Problem to solve
Return exactly the lines that run from the one containing "# Mirror to the full bone" to the end of the entries, with both ends included.
Start of Data for this task
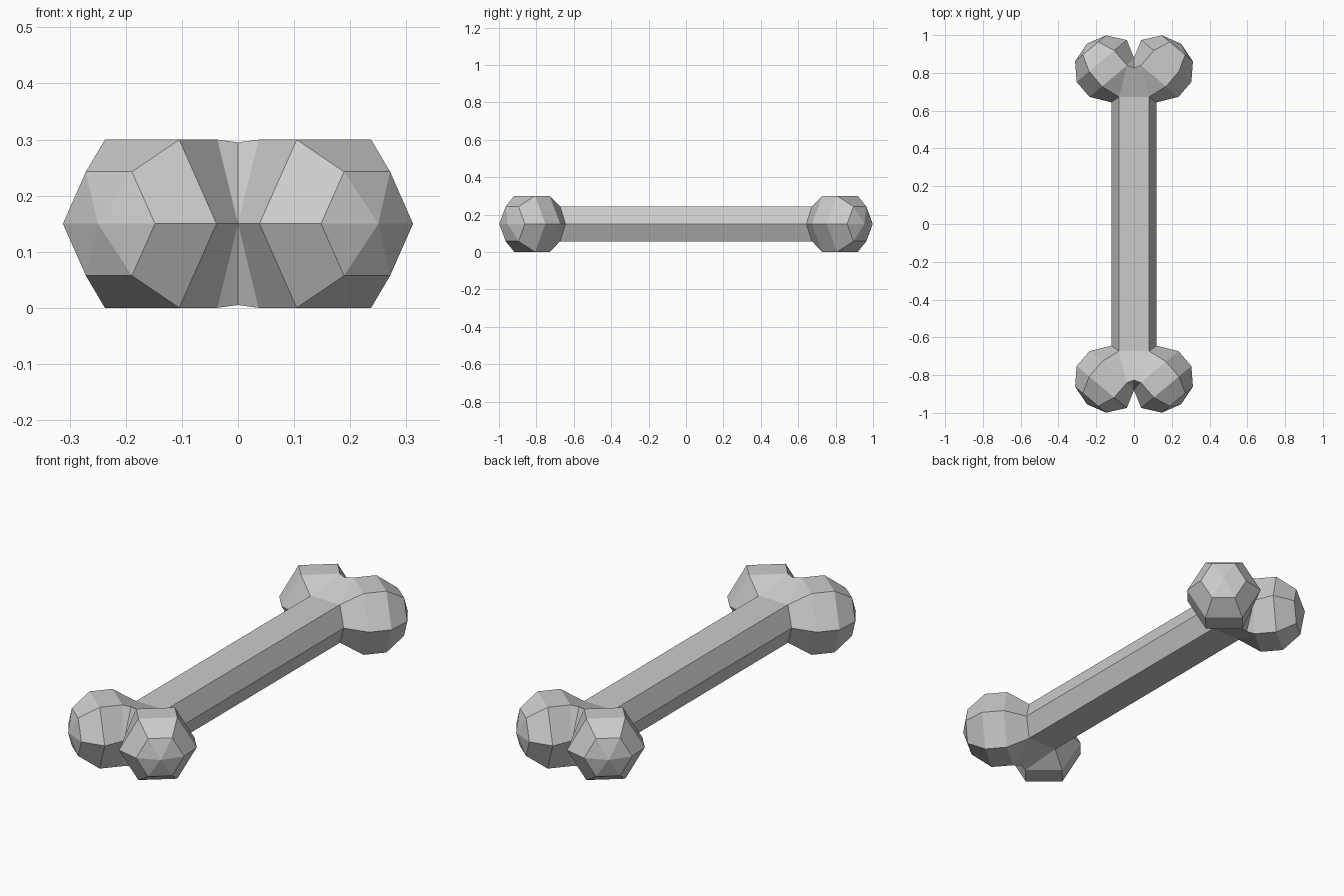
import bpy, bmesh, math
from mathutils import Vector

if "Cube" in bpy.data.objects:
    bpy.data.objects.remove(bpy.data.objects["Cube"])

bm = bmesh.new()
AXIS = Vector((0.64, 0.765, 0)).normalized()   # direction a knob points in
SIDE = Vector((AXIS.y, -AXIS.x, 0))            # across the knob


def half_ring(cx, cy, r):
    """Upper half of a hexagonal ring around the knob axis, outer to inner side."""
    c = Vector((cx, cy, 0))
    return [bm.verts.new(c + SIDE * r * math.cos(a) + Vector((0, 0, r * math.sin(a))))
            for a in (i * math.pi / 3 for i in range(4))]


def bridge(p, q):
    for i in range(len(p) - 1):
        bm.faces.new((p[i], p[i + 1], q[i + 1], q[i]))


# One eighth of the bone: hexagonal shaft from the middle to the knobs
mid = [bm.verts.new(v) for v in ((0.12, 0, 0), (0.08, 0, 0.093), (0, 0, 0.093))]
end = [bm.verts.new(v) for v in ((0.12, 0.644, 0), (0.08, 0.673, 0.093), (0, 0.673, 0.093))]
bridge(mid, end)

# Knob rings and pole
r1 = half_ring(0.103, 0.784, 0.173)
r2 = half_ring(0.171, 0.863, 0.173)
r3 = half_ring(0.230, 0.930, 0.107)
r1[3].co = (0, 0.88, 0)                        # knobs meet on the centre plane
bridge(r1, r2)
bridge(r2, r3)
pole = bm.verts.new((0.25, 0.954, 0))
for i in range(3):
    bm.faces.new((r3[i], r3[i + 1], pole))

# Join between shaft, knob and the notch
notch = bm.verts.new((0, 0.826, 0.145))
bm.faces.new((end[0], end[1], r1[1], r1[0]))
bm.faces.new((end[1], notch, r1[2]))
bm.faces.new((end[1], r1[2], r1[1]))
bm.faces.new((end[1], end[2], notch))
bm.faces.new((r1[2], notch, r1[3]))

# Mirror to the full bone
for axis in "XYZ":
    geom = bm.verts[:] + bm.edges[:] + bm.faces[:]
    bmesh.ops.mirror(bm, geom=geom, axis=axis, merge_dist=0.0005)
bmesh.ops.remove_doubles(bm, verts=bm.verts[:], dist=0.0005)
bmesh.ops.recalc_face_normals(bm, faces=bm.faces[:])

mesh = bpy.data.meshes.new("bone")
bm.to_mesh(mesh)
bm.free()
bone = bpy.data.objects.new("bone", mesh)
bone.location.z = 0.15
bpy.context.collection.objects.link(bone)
End of Data for this task
Answer to this problem
# Mirror to the full bone
for axis in "XYZ":
    geom = bm.verts[:] + bm.edges[:] + bm.faces[:]
    bmesh.ops.mirror(bm, geom=geom, axis=axis, merge_dist=0.0005)
bmesh.ops.remove_doubles(bm, verts=bm.verts[:], dist=0.0005)
bmesh.ops.recalc_face_normals(bm, faces=bm.faces[:])

mesh = bpy.data.meshes.new("bone")
bm.to_mesh(mesh)
bm.free()
bone = bpy.data.objects.new("bone", mesh)
bone.location.z = 0.15
bpy.context.collection.objects.link(bone)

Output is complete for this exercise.